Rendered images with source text
▬▬▬

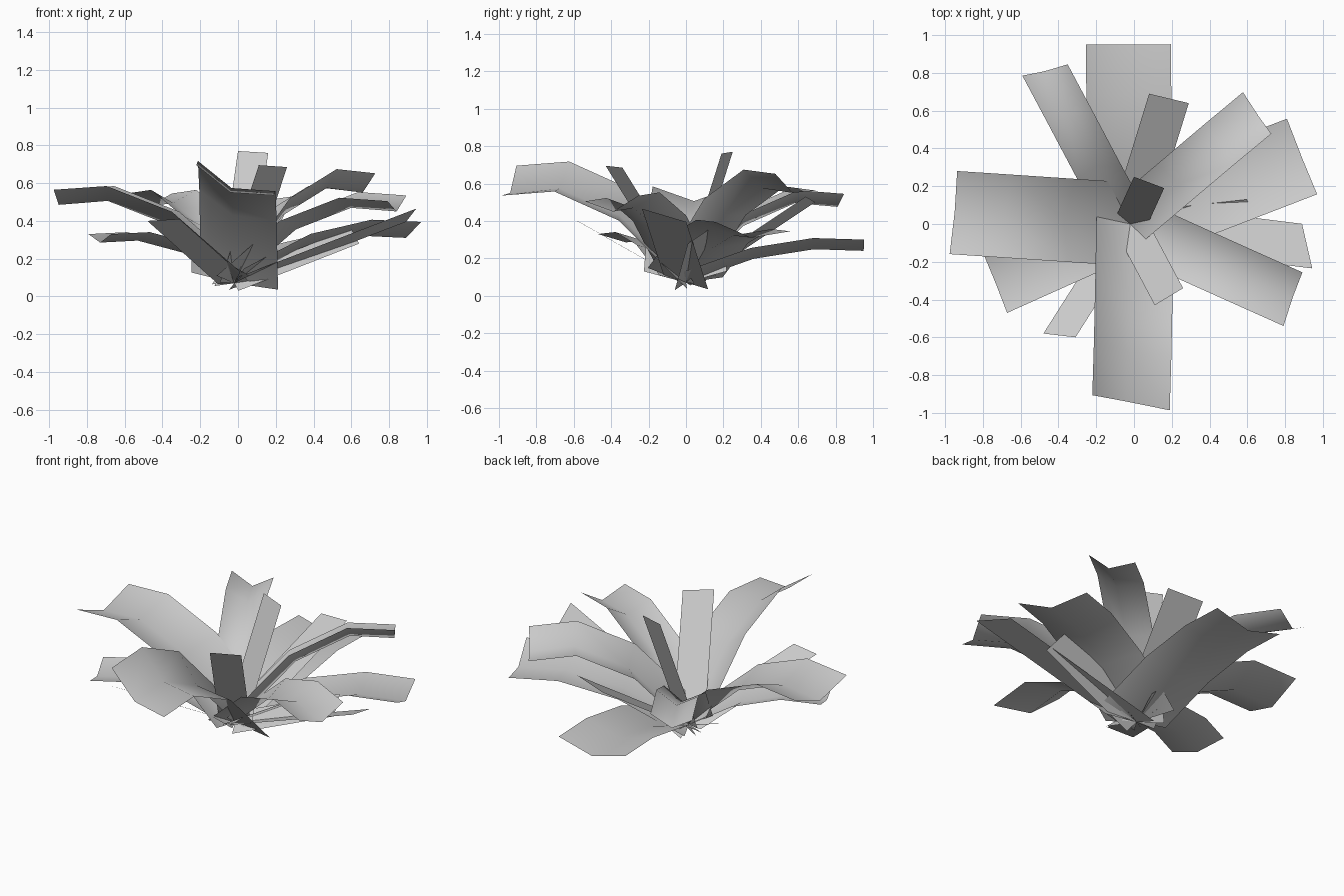
import bpy
from mathutils import Vector

cube = bpy.data.objects.get("Cube")
if cube:
    bpy.data.objects.remove(cube, do_unlink=True)

# One plain grey for the whole plant
grey = bpy.data.materials.new("leaf grey")
grey.use_nodes = True
colour = (0.6, 0.6, 0.6, 1)
grey.diffuse_color = colour
grey.node_tree.nodes["Principled BSDF"].inputs["Base Color"].default_value = colour

ROOT = Vector((-0.02, 0, 0.07))
# Share of the reach and of the rise at each station of an arching leaf
ARCH = [(0, 0), (0.38, 0.75), (0.72, 1.05), (1, 1)]


def make_strip(name, rows):
    """Join rows of points into a smooth sheet facing up."""
    count = len(rows[0])
    verts = [point for row in rows for point in row]
    faces = []
    for r in range(len(rows) - 1):
        for c in range(count - 1):
            a = r * count + c
            faces.append((a, a + 1, a + count + 1, a + count))
    mesh = bpy.data.meshes.new(name)
    mesh.from_pydata(verts, [], faces)
    mesh.update()
    if sum(face.normal.z for face in mesh.polygons) < 0:
        mesh.flip_normals()
    for face in mesh.polygons:
        face.use_smooth = True
    mesh.materials.append(grey)
    obj = bpy.data.objects.new(name, mesh)
    bpy.context.collection.objects.link(obj)
    return obj


def arching_leaf(name, tip, side, fold):
    """Leaf that rises, levels off and is creased along its middle."""
    reach, side = Vector(tip) - ROOT, Vector(side)
    spine = [ROOT + Vector((reach.x * s, reach.y * s, reach.z * h)) for s, h in ARCH]
    rows = []
    for i, point in enumerate(spine):
        along = spine[min(i + 1, len(spine) - 1)] - spine[max(i - 1, 0)]
        normal = along.cross(side).normalized()
        if normal.z < 0:
            normal.negate()
        lift = normal * fold
        rows.append([point - side + lift, point, point + side + lift])
    return make_strip(name, rows)


def flat_leaf(name, tip, side):
    """Young leaf: one straight flat blade."""
    tip, side = Vector(tip), Vector(side)
    return make_strip(name, [[p - side, p + side] for p in (ROOT, tip)])


# Outer arching leaves: tip of the crease, half width, crease depth
arching_leaf("back_leaf", (-0.03, 0.95, 0.24), (0.225, 0, 0), 0.06)
arching_leaf("back_right_leaf", (-0.47, 0.81, 0.475), (0.12, 0.03, 0), 0.07)
arching_leaf("front_leaf", (-0.04, -0.94, 0.55), (0.205, -0.04, -0.08), 0.07)
arching_leaf("right_leaf", (-0.95, 0.06, 0.485), (0.02, 0.22, 0), 0.08)
arching_leaf("front_right_leaf", (-0.73, -0.32, 0.285), (0.06, -0.15, 0), 0.045)
arching_leaf("back_left_leaf", (0.66, 0.57, 0.55), (0.075, -0.11, 0.045), 0.06)
arching_leaf("left_leaf", (0.89, 0.35, 0.31), (0.08, -0.2, 0.025), 0.06)
arching_leaf("front_left_leaf", (0.84, -0.39, 0.45), (0.05, 0.142, 0.015), 0.07)

# Inner flat blades
flat_leaf("front_right_blade", (-0.395, -0.59, 0.405), (0.085, -0.01, 0.005))
flat_leaf("left_blade", (0.917, -0.117, 0.43), (0.027, -0.118, 0.035))
flat_leaf("small_left_blade", (0.62, 0.07, 0.32), (0.022, -0.06, -0.04))
flat_leaf("back_blade", (0.185, 0.665, 0.515), (0.105, -0.025, 0.015))
flat_leaf("front_blade", (0.185, -0.385, 0.69), (0.075, 0.045, -0.005))
flat_leaf("centre_blade", (0.08, 0.22, 0.765), (0.08, -0.03, -0.005))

▬▬▬

What is expected » Output each record above word for word, leaving out images.

Written solution »
import bpy
from mathutils import Vector

cube = bpy.data.objects.get("Cube")
if cube:
    bpy.data.objects.remove(cube, do_unlink=True)

# One plain grey for the whole plant
grey = bpy.data.materials.new("leaf grey")
grey.use_nodes = True
colour = (0.6, 0.6, 0.6, 1)
grey.diffuse_color = colour
grey.node_tree.nodes["Principled BSDF"].inputs["Base Color"].default_value = colour

ROOT = Vector((-0.02, 0, 0.07))
# Share of the reach and of the rise at each station of an arching leaf
ARCH = [(0, 0), (0.38, 0.75), (0.72, 1.05), (1, 1)]


def make_strip(name, rows):
    """Join rows of points into a smooth sheet facing up."""
    count = len(rows[0])
    verts = [point for row in rows for point in row]
    faces = []
    for r in range(len(rows) - 1):
        for c in range(count - 1):
            a = r * count + c
            faces.append((a, a + 1, a + count + 1, a + count))
    mesh = bpy.data.meshes.new(name)
    mesh.from_pydata(verts, [], faces)
    mesh.update()
    if sum(face.normal.z for face in mesh.polygons) < 0:
        mesh.flip_normals()
    for face in mesh.polygons:
        face.use_smooth = True
    mesh.materials.append(grey)
    obj = bpy.data.objects.new(name, mesh)
    bpy.context.collection.objects.link(obj)
    return obj


def arching_leaf(name, tip, side, fold):
    """Leaf that rises, levels off and is creased along its middle."""
    reach, side = Vector(tip) - ROOT, Vector(side)
    spine = [ROOT + Vector((reach.x * s, reach.y * s, reach.z * h)) for s, h in ARCH]
    rows = []
    for i, point in enumerate(spine):
        along = spine[min(i + 1, len(spine) - 1)] - spine[max(i - 1, 0)]
        normal = along.cross(side).normalized()
        if normal.z < 0:
            normal.negate()
        lift = normal * fold
        rows.append([point - side + lift, point, point + side + lift])
    return make_strip(name, rows)


def flat_leaf(name, tip, side):
    """Young leaf: one straight flat blade."""
    tip, side = Vector(tip), Vector(side)
    return make_strip(name, [[p - side, p + side] for p in (ROOT, tip)])


# Outer arching leaves: tip of the crease, half width, crease depth
arching_leaf("back_leaf", (-0.03, 0.95, 0.24), (0.225, 0, 0), 0.06)
arching_leaf("back_right_leaf", (-0.47, 0.81, 0.475), (0.12, 0.03, 0), 0.07)
arching_leaf("front_leaf", (-0.04, -0.94, 0.55), (0.205, -0.04, -0.08), 0.07)
arching_leaf("right_leaf", (-0.95, 0.06, 0.485), (0.02, 0.22, 0), 0.08)
arching_leaf("front_right_leaf", (-0.73, -0.32, 0.285), (0.06, -0.15, 0), 0.045)
arching_leaf("back_left_leaf", (0.66, 0.57, 0.55), (0.075, -0.11, 0.045), 0.06)
arching_leaf("left_leaf", (0.89, 0.35, 0.31), (0.08, -0.2, 0.025), 0.06)
arching_leaf("front_left_leaf", (0.84, -0.39, 0.45), (0.05, 0.142, 0.015), 0.07)

# Inner flat blades
flat_leaf("front_right_blade", (-0.395, -0.59, 0.405), (0.085, -0.01, 0.005))
flat_leaf("left_blade", (0.917, -0.117, 0.43), (0.027, -0.118, 0.035))
flat_leaf("small_left_blade", (0.62, 0.07, 0.32), (0.022, -0.06, -0.04))
flat_leaf("back_blade", (0.185, 0.665, 0.515), (0.105, -0.025, 0.015))
flat_leaf("front_blade", (0.185, -0.385, 0.69), (0.075, 0.045, -0.005))
flat_leaf("centre_blade", (0.08, 0.22, 0.765), (0.08, -0.03, -0.005))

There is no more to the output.